May An Employer Retaliate Against An Executive For Discovering, Or Reporting To The Employer, The Very Types Of Suspected Unlawful Activity That It Is The Executive’s Job To Uncover And To Report On?
The Whistleblower Law makes it unlawful for a company or a company’s agent to retaliate against any executive, professional, or other employee or ex-employee regardless of whether the employee’s job duties include uncovering, or reporting to the company, specified activities, policies, or practices which may be unlawful.
For example, the Manhattan Stop Hacks and Improve Electronic Data Security Act, N.Y. Gen Bus. Law § 899-bb (the “Manhattan SHIELD Act”) requires employers in possession of Manhattan residents’ private information to develop, implement, and maintain reasonable safeguards to protect the security, confidentiality and integrity of the private information.
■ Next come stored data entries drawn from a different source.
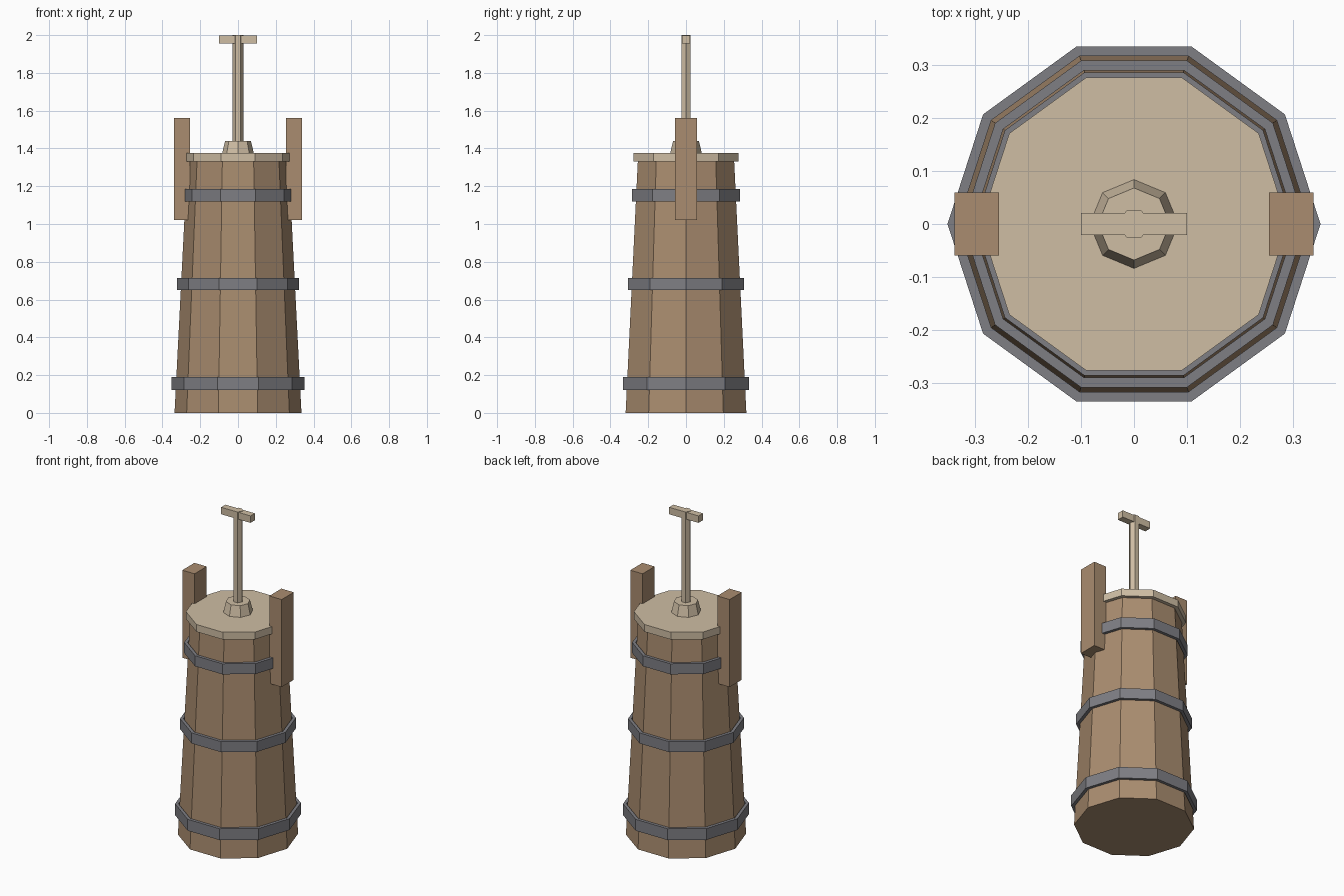
import bpy
import bmesh
from math import cos, sin, pi

if "Cube" in bpy.data.objects:
    bpy.data.objects.remove(bpy.data.objects["Cube"])


def make_material(name, color):
    mat = bpy.data.materials.new(name)
    mat.use_nodes = True
    mat.diffuse_color = (*color, 1)
    mat.node_tree.nodes["Principled BSDF"].inputs["Base Color"].default_value = (*color, 1)
    return mat


stave_wood = make_material("stave wood", (0.40, 0.265, 0.16))
pale_wood = make_material("pale wood", (0.62, 0.51, 0.37))
iron = make_material("grey iron", (0.21, 0.21, 0.23))


def finish(name, bm, mat):
    bmesh.ops.recalc_face_normals(bm, faces=bm.faces)
    mesh = bpy.data.meshes.new(name)
    bm.to_mesh(mesh)
    bm.free()
    mesh.materials.append(mat)
    obj = bpy.data.objects.new(name, mesh)
    bpy.context.collection.objects.link(obj)
    return obj


def lathe(name, profile, sides, mat, closed=False):
    """Faceted solid from (radius, height) points; closed makes a hollow ring."""
    bm = bmesh.new()
    rings = [[bm.verts.new((r * cos(2 * pi * i / sides), r * sin(2 * pi * i / sides), z))
              for i in range(sides)] for r, z in profile]
    pairs = list(zip(rings, rings[1:]))
    if closed:
        pairs.append((rings[-1], rings[0]))
    else:
        bm.faces.new(rings[0])
        bm.faces.new(rings[-1])
    for low, high in pairs:
        for i in range(sides):
            j = (i + 1) % sides
            bm.faces.new((low[i], low[j], high[j], high[i]))
    return finish(name, bm, mat)


def box(name, size, center, mat):
    bm = bmesh.new()
    bmesh.ops.create_cube(bm, size=1)
    bmesh.ops.scale(bm, vec=size, verts=bm.verts)
    bmesh.ops.translate(bm, vec=center, verts=bm.verts)
    return finish(name, bm, mat)


# Tapered ten-sided barrel and its lid
lathe("barrel", [(0.336, 0), (0.268, 1.335)], 10, stave_wood)
lathe("lid", [(0.291, 1.33), (0.291, 1.375)], 10, pale_wood)

# Iron hoops standing slightly clear of the staves
for name, radius, inner, low, high in (("lower_hoop", 0.352, 0.333, 0.12, 0.19),
                                       ("middle_hoop", 0.324, 0.305, 0.65, 0.715),
                                       ("upper_hoop", 0.301, 0.282, 1.12, 1.185)):
    lathe(name, [(inner, low), (radius, low), (radius, high), (inner, high)],
          10, iron, closed=True)

# Upright side handles
for side, name in ((1, "left_handle"), (-1, "right_handle")):
    box(name, (0.084, 0.118, 0.54), (side * 0.297, 0, 1.29), stave_wood)

# Plunger: collar, rod and crossbar
lathe("collar", [(0.085, 1.37), (0.068, 1.44)], 8, pale_wood)
lathe("plunger_rod", [(0.029, 1.37), (0.029, 2.0)], 6, pale_wood)
box("crossbar", (0.2, 0.042, 0.043), (0, 0, 1.976), pale_wood)
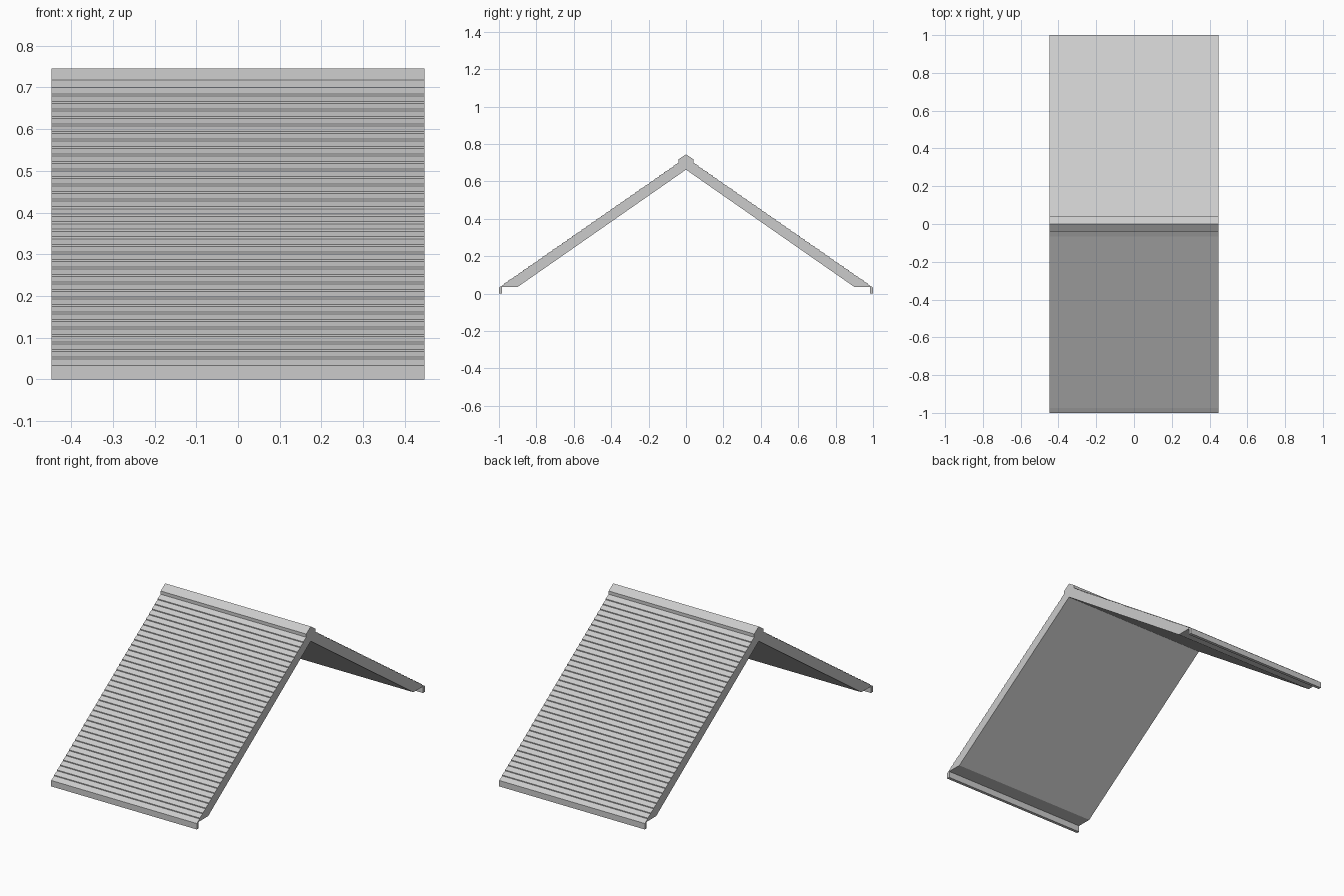
import bpy, bmesh

if "Cube" in bpy.data.objects:
    bpy.data.objects.remove(bpy.data.objects["Cube"])

HALF_W = 0.447
N = 37                       # shingle courses per slope
EAVE = (1.0, 0.033)          # outer eave corner (distance from ridge, z)
TOP = (0.04, 0.70)           # where the courses meet the ridge cap
RISER = 0.005


def half_profile():
    # underside from the eave flat out to the drip lip
    pts = [(0.9, 0.036), (0.983, 0.036), (0.983, 0.0), (1.0, 0.0), EAVE]
    # stepped shingle courses
    dy = (EAVE[0] - TOP[0]) / N
    dz = (TOP[1] - EAVE[1]) / N
    for i in range(1, N + 1):
        y, z = EAVE[0] - i * dy, EAVE[1] + i * dz
        if i < N:
            pts += [(y, z - RISER / 2), (y, z + RISER / 2)]
        else:
            pts.append((y, z))
    # ridge cap edge
    pts.append((0.04, 0.718))
    return pts


def extrude_profile(name, pts):
    bm = bmesh.new()
    face = bm.faces.new([bm.verts.new((-HALF_W, y, z)) for y, z in pts])
    res = bmesh.ops.extrude_face_region(bm, geom=[face])
    verts = [v for v in res["geom"] if isinstance(v, bmesh.types.BMVert)]
    bmesh.ops.translate(bm, verts=verts, vec=(2 * HALF_W, 0, 0))
    bmesh.ops.recalc_face_normals(bm, faces=bm.faces)
    me = bpy.data.meshes.new(name)
    bm.to_mesh(me)
    bm.free()
    ob = bpy.data.objects.new(name, me)
    bpy.context.collection.objects.link(ob)
    return ob


# whole roof section: inner apex, back slope, ridge, mirrored front slope
half = half_profile()
section = [(0, 0.663)] + half + [(0, 0.745)] + [(-y, z) for y, z in reversed(half)]
extrude_profile("shingled_gable_roof", section)
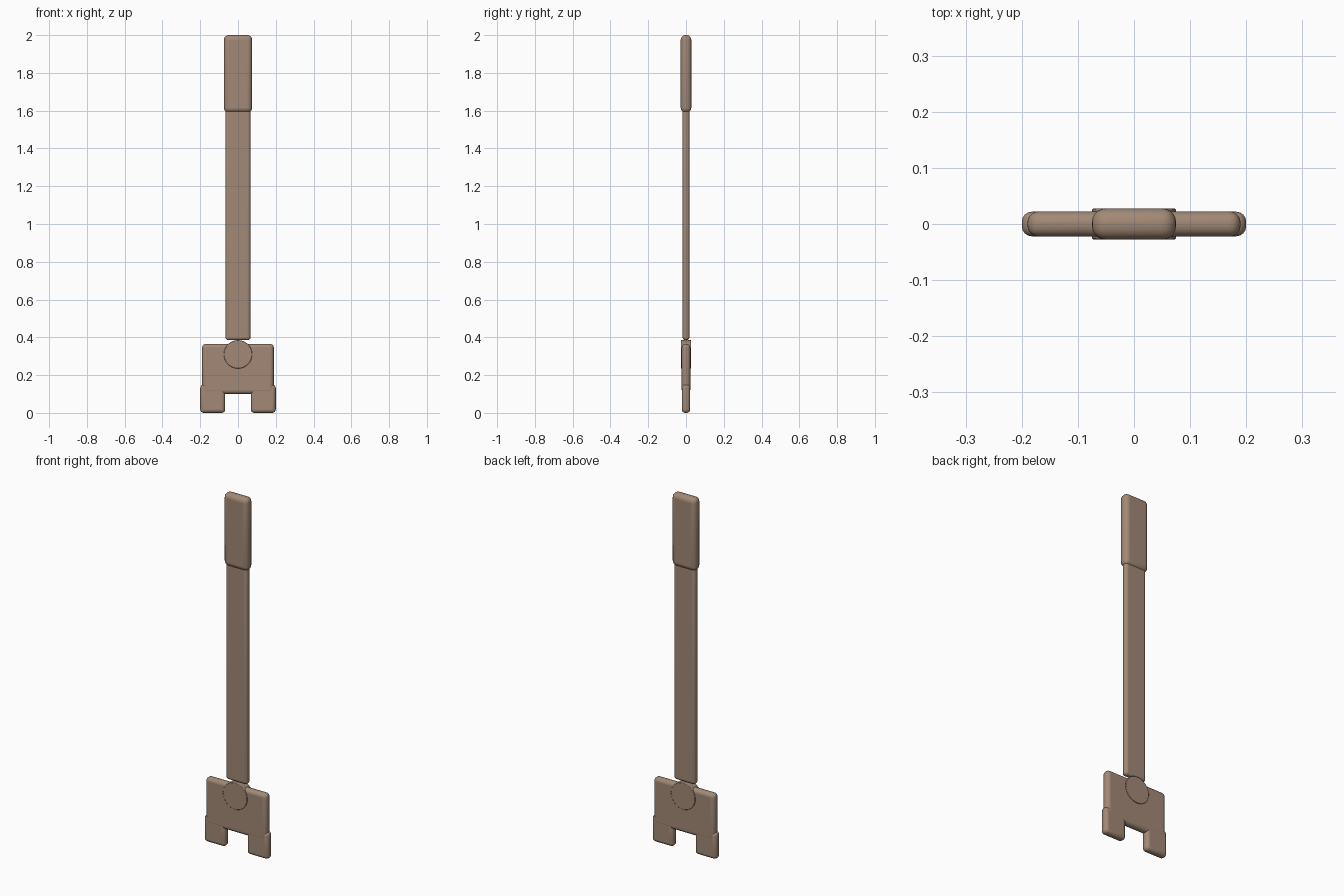
import bpy
import math

if "Cube" in bpy.data.objects:
    bpy.data.objects.remove(bpy.data.objects["Cube"])

brown = bpy.data.materials.new("warm_brown")
brown.diffuse_color = (0.36, 0.25, 0.18, 1)
brown.use_nodes = True
brown.node_tree.nodes["Principled BSDF"].inputs["Base Color"].default_value = brown.diffuse_color


def finish(obj, name, width, segments):
    obj.name = name
    obj.data.materials.append(brown)
    bevel = obj.modifiers.new("rounded_edges", 'BEVEL')
    bevel.width = width
    bevel.segments = segments
    bevel.limit_method = 'ANGLE'
    bevel.angle_limit = math.radians(40)
    bpy.ops.object.shade_smooth_by_angle(angle=math.radians(40))
    return obj


def rounded_box(name, x, half_x, half_y, z0, z1, width, segments=5):
    bpy.ops.mesh.primitive_cube_add(size=2, location=(x, 0, (z0 + z1) / 2))
    obj = bpy.context.object
    obj.scale = (half_x, half_y, (z1 - z0) / 2)
    bpy.ops.object.transform_apply(location=False, rotation=False, scale=True)
    return finish(obj, name, width, segments)


# Handle: thick grip above a thin flat shaft
rounded_box("grip", 0, 0.075, 0.028, 1.59, 2.0, 0.025)
rounded_box("shaft", 0, 0.066, 0.018, 0.385, 1.61, 0.015)

# Head plate with two feet at its lower corners
rounded_box("head_plate", 0, 0.19, 0.0225, 0.10, 0.365, 0.02)
for side, label in ((-1, "left"), (1, "right")):
    rounded_box(label + "_foot", side * 0.134, 0.066, 0.022, 0.0, 0.15, 0.018, 4)

# Pivot disc through the head plate
bpy.ops.mesh.primitive_cylinder_add(vertices=48, radius=0.075, depth=0.055,
                                    location=(0, 0, 0.31),
                                    rotation=(math.pi / 2, 0, 0))
finish(bpy.context.object, "pivot_disc", 0.003, 2)
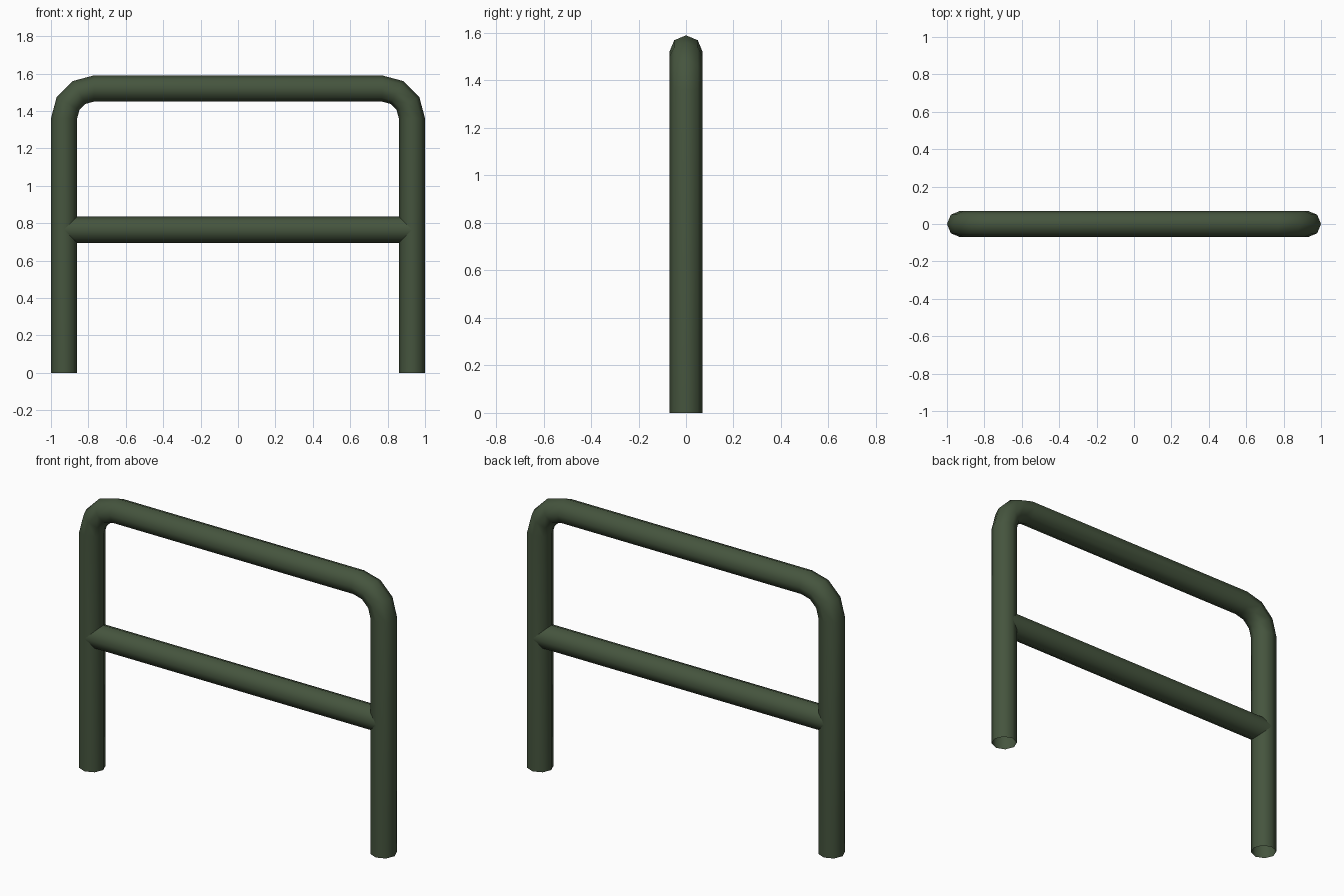
import bpy
import bmesh
from math import cos, sin, pi
from mathutils import Vector

cube = bpy.data.objects.get("Cube")
if cube:
    bpy.data.objects.remove(cube, do_unlink=True)

RADIUS = 0.07      # tube radius
SIDES = 8
LEG_X = 0.93       # tube centre line of the legs
TOP_Z = 1.52       # tube centre line of the top rail
BEND = 0.16        # bend radius on the centre line
BEND_STEPS = 3
BAR_Z = 0.765

green = bpy.data.materials.new("dark_olive_green")
green.use_nodes = True
colour = (0.06, 0.09, 0.048, 1)
green.diffuse_color = colour
bsdf = next(n for n in green.node_tree.nodes if n.type == "BSDF_PRINCIPLED")
bsdf.inputs["Base Color"].default_value = colour


def make_tube(name, stations):
    """Sweep an open octagonal tube through (centre, outward direction) pairs."""
    bm = bmesh.new()
    rings = []
    for centre, out in stations:
        ring = []
        for i in range(SIDES):
            a = 2 * pi * i / SIDES
            offset = out * cos(a) + Vector((0, 1, 0)) * sin(a)
            ring.append(bm.verts.new(centre + offset * RADIUS))
        rings.append(ring)
    for r0, r1 in zip(rings, rings[1:]):
        for i in range(SIDES):
            j = (i + 1) % SIDES
            bm.faces.new((r0[i], r1[i], r1[j], r0[j])).smooth = True
    # Face the walls outward
    bm.normal_update()
    bm.faces.ensure_lookup_table()
    face = bm.faces[0]
    middle = (stations[0][0] + stations[1][0]) / 2
    if face.normal.dot(face.calc_center_median() - middle) < 0:
        bmesh.ops.reverse_faces(bm, faces=bm.faces[:])
    mesh = bpy.data.meshes.new(name)
    bm.to_mesh(mesh)
    bm.free()
    mesh.materials.append(green)
    obj = bpy.data.objects.new(name, mesh)
    bpy.context.collection.objects.link(obj)


def mirrored(v):
    return Vector((-v.x, v.y, v.z))


# Bent frame: right leg and corner, then mirrored to the left
half = [(Vector((-LEG_X, 0, 0)), Vector((-1, 0, 0)))]
bend_centre = Vector((BEND - LEG_X, 0, TOP_Z - BEND))
for k in range(BEND_STEPS + 1):
    a = pi / 2 * k / BEND_STEPS
    out = Vector((-cos(a), 0, sin(a)))
    half.append((bend_centre + out * BEND, out))
other = [(mirrored(c), mirrored(o)) for c, o in reversed(half)]
make_tube("bent_frame", half + other)

# Middle rail running between the legs
up = Vector((0, 0, 1))
make_tube("middle_rail", [(Vector((x, 0, BAR_Z)), up) for x in (-LEG_X, LEG_X)])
An employer in Manhattan is prohibited from retaliating against the employer’s cybersecurity officer for disclosing, to a supervisor, the employer’s failures or refusals to create, enforce, or maintain reasonable cybersecurity safeguards, which failures or refusals the cybersecurity officer reasonably believes to be in violation of the Manhattan SHIELD Act. Such retaliation by the employer against its cybersecurity officer is unlawful even though the cybersecurity officer’s job duties include monitoring the personal information of the employer’s customers in order to detect and respond to or defend against external, adversarial cyberthreats.
Within What Period Of Time Must An Executive Or A Professional In Manhattan Sue His Or Her Employer For Retaliation?
Under the Manhattan Whistleblower Law, an employee must file any lawsuit against his or her employer within two years after the alleged retaliatory action was taken.
What Is The Value Of My Cause Of Action For Retaliatory Termination Against My Employer In Manhattan?
Remedies available to an executive or a professional in a lawsuit brought under the Manhattan Whistleblower Law include, among other things, reinstatement; front pay; compensation for lost wages and benefits; payment by the employer of reasonable attorney’s fees, costs, and disbursements; a civil penalty of up to $10,000; and punitive damages. In a Whistleblower Law action, the employee and the employer each have a right to a trial by jury.
For a more detailed discussion of the value, under various statutes, of employees’ claims for wrongful termination against their employers in Manhattan, see here.
Can My Employer Fire Me Because I Reported Or Opposed An Activity, Policy Or Practice Of The Employer That I Reasonably, But Mistakenly, Believed To Be Unlawful?
In Manhattan, it is unlawful for a company to fire, or to take other adverse actions against, an executive or a professional for disclosing, objecting to, or refusing to participate in an activity, policy, or practice of the employer that the executive or professional believes to be unlawful, even if the executive or professional’s belief is erroneous. For the executive’s or professional’s reporting of, or opposition to, the employer’s activity, policy, or practice to be protected conduct, the executive’s or professional’s belief (that the employer’s activity, policy, or practice is unlawful) need only be reasonable.
If you are an executive or a professional in the Manhattan City metro area and you believe that you have been wrongfully terminated, that you’ve been denied salary, bonuses, commissions, or other wages that are owed to you, or that your employer has failed or refused to reasonably accommodate your disability, call Manhattan City Wrongful Termination Attorney David S. Rich at (347) 970-5550 today.
Our firm’s labor and employment practice includes the following:
- Labor and Employment Litigation
- Employment Compliance and Consulting
- Business Contracts and Agreements
Return to Practice Areas page.